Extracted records

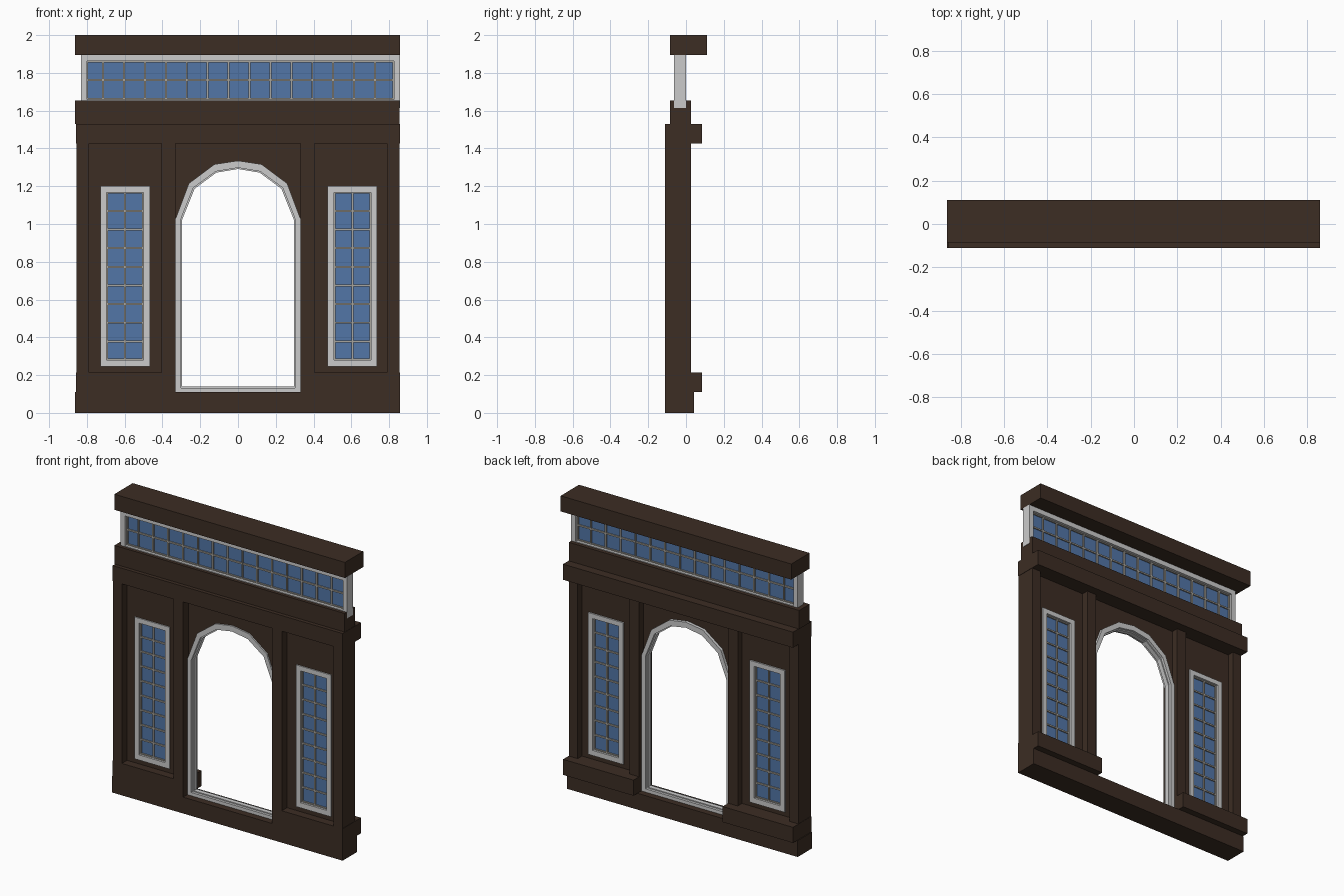
import bpy, bmesh

if "Cube" in bpy.data.objects:
    bpy.data.objects.remove(bpy.data.objects["Cube"])


def material(name, rgb):
    m = bpy.data.materials.new(name)
    m.diffuse_color = (*rgb, 1)
    m.use_nodes = True
    m.node_tree.nodes["Principled BSDF"].inputs["Base Color"].default_value = m.diffuse_color
    return m


BROWN = material("dark_brown", (0.045, 0.026, 0.017))
WHITE = material("pale_grey", (0.60, 0.60, 0.60))
BAR = material("warm_grey_bar", (0.40, 0.38, 0.34))
BLUE = material("glass_blue", (0.085, 0.18, 0.39))


def finish(name, bm, mat):
    bmesh.ops.recalc_face_normals(bm, faces=bm.faces)
    me = bpy.data.meshes.new(name)
    bm.to_mesh(me)
    bm.free()
    me.materials.append(mat)
    ob = bpy.data.objects.new(name, me)
    bpy.context.collection.objects.link(ob)
    return ob


def add_box(bm, x0, x1, y0, y1, z0, z1):
    vs = bmesh.ops.create_cube(bm, size=1)["verts"]
    for v in vs:
        v.co.x = x1 if v.co.x > 0 else x0
        v.co.y = y1 if v.co.y > 0 else y0
        v.co.z = z1 if v.co.z > 0 else z0


def boxes(name, mat, *dims):
    bm = bmesh.new()
    for d in dims:
        add_box(bm, *d)
    return finish(name, bm, mat)


def strip(name, mat, outer, inner, y0, y1, closed=True):
    """Solid between two matching xz outlines, from y0 to y1."""
    bm = bmesh.new()
    rows = [[bm.verts.new((x, y, z)) for x, z in pts]
            for pts, y in ((outer, y0), (outer, y1), (inner, y1), (inner, y0))]
    n = len(outer)
    for i in range(n if closed else n - 1):
        j = (i + 1) % n
        for k in range(4):
            a, b = rows[k], rows[(k + 1) % 4]
            bm.faces.new((a[i], a[j], b[j], b[i]))
    if not closed:
        for i in (0, n - 1):
            bm.faces.new([r[i] for r in rows])
    return finish(name, bm, mat)


def rect(x0, x1, z0, z1):
    return [(x0, z0), (x1, z0), (x1, z1), (x0, z1)]


def window(name, outer, inner, y0, y1, xs, zs):
    """Frame, glass sheet and glazing bars."""
    strip(name + "_frame", WHITE, rect(*outer), rect(*inner), y0, y1)
    x0, x1, z0, z1 = inner
    ym = (y0 + y1) / 2
    boxes(name + "_glass", BLUE, (x0, x1, ym - .004, ym + .004, z0, z1))
    w, d = .005, .013
    bars = [(x - w, x + w, ym - d, ym + d, z0, z1) for x in xs]
    bars += [(x0, x1, ym - d + .001, ym + d - .001, z - w, z + w) for z in zs]
    boxes(name + "_glazing_bars", BAR, *bars)
    strip(name + "_bead", BAR, rect(*inner),
          rect(x0 + .007, x1 - .007, z0 + .007, z1 - .007), ym - d, ym + d)


FRONT, BACK, LEDGE = -.11, .026, .085

# Main wall: plinth, ledges, pilasters, bands and cap
boxes("plinth", BROWN, (-.862, .857, FRONT, .042, 0, .11))
for side, s in (("left", -1), ("right", 1)):
    lo, hi = sorted((s * .332, s * .857))
    boxes(side + "_lower_ledge", BROWN, (lo, hi, FRONT, LEDGE, .11, .215))
    for part, a, b in (("inner", .332, .404), ("outer", .789, .855)):
        lo, hi = sorted((s * a, s * b))
        boxes(f"{side}_{part}_pilaster", BROWN, (lo, hi, FRONT, BACK, .215, 1.425))
boxes("upper_ledge", BROWN, (-.857, .857, FRONT, LEDGE, 1.425, 1.53))
boxes("upper_band", BROWN, (-.862, .855, -.085, BACK, 1.53, 1.655))
boxes("top_cap", BROWN, (-.862, .857, -.085, .11, 1.895, 2.0))

# Side bays: recessed panels with tall windows
for side, c, p0, p1 in (("left", -.598, -.789, -.404), ("right", .606, .404, .789)):
    outer = (c - .131, c + .131, .245, 1.20)
    inner = (c - .097, c + .097, .28, 1.168)
    strip(side + "_panel", BROWN, rect(p0, p1, .215, 1.425), rect(*outer), -.055, -.02)
    step = (inner[3] - inner[2]) / 9
    window(side + "_window", outer, inner, -.063, -.01, [c],
           [inner[2] + step * i for i in range(1, 9)])

# Long window under the cap
window("top_window", (-.832, .858, 1.615, 1.895), (-.80, .825, 1.66, 1.862),
       -.063, 0, [-.714 + .1107 * i for i in range(14)], [1.762])


# Arched doorway: faceted arch outlines, frame with stepped lip, spandrel wall
def arch(half):
    return half + [(-x, z) for x, z in half[-2::-1]]


out_top = arch([(-.332, 1.024), (-.26, 1.215), (-.125, 1.316), (0, 1.335)])
in_top = arch([(-.303, 1.024), (-.236, 1.192), (-.118, 1.278), (0, 1.298)])
lip_top = arch([(-.296, 1.022), (-.23, 1.186), (-.115, 1.272), (0, 1.291)])


def doorway(top, z):
    x = top[-1][0]
    return top + [(x, z), (-x, z)]


strip("door_frame", WHITE, doorway(out_top, .11), doorway(in_top, .132), -.065, 0)
strip("door_frame_lip", WHITE, doorway(in_top, .132), doorway(lip_top, .139), -.048, -.017)
strip("arch_spandrel", BROWN, [(x, 1.425) for x, z in out_top], out_top,
      -.055, -.02, closed=False)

▶ [What is needed]
Copy every record exactly, without the pictures.

▶ [Solution to this task]
import bpy, bmesh

if "Cube" in bpy.data.objects:
    bpy.data.objects.remove(bpy.data.objects["Cube"])


def material(name, rgb):
    m = bpy.data.materials.new(name)
    m.diffuse_color = (*rgb, 1)
    m.use_nodes = True
    m.node_tree.nodes["Principled BSDF"].inputs["Base Color"].default_value = m.diffuse_color
    return m


BROWN = material("dark_brown", (0.045, 0.026, 0.017))
WHITE = material("pale_grey", (0.60, 0.60, 0.60))
BAR = material("warm_grey_bar", (0.40, 0.38, 0.34))
BLUE = material("glass_blue", (0.085, 0.18, 0.39))


def finish(name, bm, mat):
    bmesh.ops.recalc_face_normals(bm, faces=bm.faces)
    me = bpy.data.meshes.new(name)
    bm.to_mesh(me)
    bm.free()
    me.materials.append(mat)
    ob = bpy.data.objects.new(name, me)
    bpy.context.collection.objects.link(ob)
    return ob


def add_box(bm, x0, x1, y0, y1, z0, z1):
    vs = bmesh.ops.create_cube(bm, size=1)["verts"]
    for v in vs:
        v.co.x = x1 if v.co.x > 0 else x0
        v.co.y = y1 if v.co.y > 0 else y0
        v.co.z = z1 if v.co.z > 0 else z0


def boxes(name, mat, *dims):
    bm = bmesh.new()
    for d in dims:
        add_box(bm, *d)
    return finish(name, bm, mat)


def strip(name, mat, outer, inner, y0, y1, closed=True):
    """Solid between two matching xz outlines, from y0 to y1."""
    bm = bmesh.new()
    rows = [[bm.verts.new((x, y, z)) for x, z in pts]
            for pts, y in ((outer, y0), (outer, y1), (inner, y1), (inner, y0))]
    n = len(outer)
    for i in range(n if closed else n - 1):
        j = (i + 1) % n
        for k in range(4):
            a, b = rows[k], rows[(k + 1) % 4]
            bm.faces.new((a[i], a[j], b[j], b[i]))
    if not closed:
        for i in (0, n - 1):
            bm.faces.new([r[i] for r in rows])
    return finish(name, bm, mat)


def rect(x0, x1, z0, z1):
    return [(x0, z0), (x1, z0), (x1, z1), (x0, z1)]


def window(name, outer, inner, y0, y1, xs, zs):
    """Frame, glass sheet and glazing bars."""
    strip(name + "_frame", WHITE, rect(*outer), rect(*inner), y0, y1)
    x0, x1, z0, z1 = inner
    ym = (y0 + y1) / 2
    boxes(name + "_glass", BLUE, (x0, x1, ym - .004, ym + .004, z0, z1))
    w, d = .005, .013
    bars = [(x - w, x + w, ym - d, ym + d, z0, z1) for x in xs]
    bars += [(x0, x1, ym - d + .001, ym + d - .001, z - w, z + w) for z in zs]
    boxes(name + "_glazing_bars", BAR, *bars)
    strip(name + "_bead", BAR, rect(*inner),
          rect(x0 + .007, x1 - .007, z0 + .007, z1 - .007), ym - d, ym + d)


FRONT, BACK, LEDGE = -.11, .026, .085

# Main wall: plinth, ledges, pilasters, bands and cap
boxes("plinth", BROWN, (-.862, .857, FRONT, .042, 0, .11))
for side, s in (("left", -1), ("right", 1)):
    lo, hi = sorted((s * .332, s * .857))
    boxes(side + "_lower_ledge", BROWN, (lo, hi, FRONT, LEDGE, .11, .215))
    for part, a, b in (("inner", .332, .404), ("outer", .789, .855)):
        lo, hi = sorted((s * a, s * b))
        boxes(f"{side}_{part}_pilaster", BROWN, (lo, hi, FRONT, BACK, .215, 1.425))
boxes("upper_ledge", BROWN, (-.857, .857, FRONT, LEDGE, 1.425, 1.53))
boxes("upper_band", BROWN, (-.862, .855, -.085, BACK, 1.53, 1.655))
boxes("top_cap", BROWN, (-.862, .857, -.085, .11, 1.895, 2.0))

# Side bays: recessed panels with tall windows
for side, c, p0, p1 in (("left", -.598, -.789, -.404), ("right", .606, .404, .789)):
    outer = (c - .131, c + .131, .245, 1.20)
    inner = (c - .097, c + .097, .28, 1.168)
    strip(side + "_panel", BROWN, rect(p0, p1, .215, 1.425), rect(*outer), -.055, -.02)
    step = (inner[3] - inner[2]) / 9
    window(side + "_window", outer, inner, -.063, -.01, [c],
           [inner[2] + step * i for i in range(1, 9)])

# Long window under the cap
window("top_window", (-.832, .858, 1.615, 1.895), (-.80, .825, 1.66, 1.862),
       -.063, 0, [-.714 + .1107 * i for i in range(14)], [1.762])


# Arched doorway: faceted arch outlines, frame with stepped lip, spandrel wall
def arch(half):
    return half + [(-x, z) for x, z in half[-2::-1]]


out_top = arch([(-.332, 1.024), (-.26, 1.215), (-.125, 1.316), (0, 1.335)])
in_top = arch([(-.303, 1.024), (-.236, 1.192), (-.118, 1.278), (0, 1.298)])
lip_top = arch([(-.296, 1.022), (-.23, 1.186), (-.115, 1.272), (0, 1.291)])


def doorway(top, z):
    x = top[-1][0]
    return top + [(x, z), (-x, z)]


strip("door_frame", WHITE, doorway(out_top, .11), doorway(in_top, .132), -.065, 0)
strip("door_frame_lip", WHITE, doorway(in_top, .132), doorway(lip_top, .139), -.048, -.017)
strip("arch_spandrel", BROWN, [(x, 1.425) for x, z in out_top], out_top,
      -.055, -.02, closed=False)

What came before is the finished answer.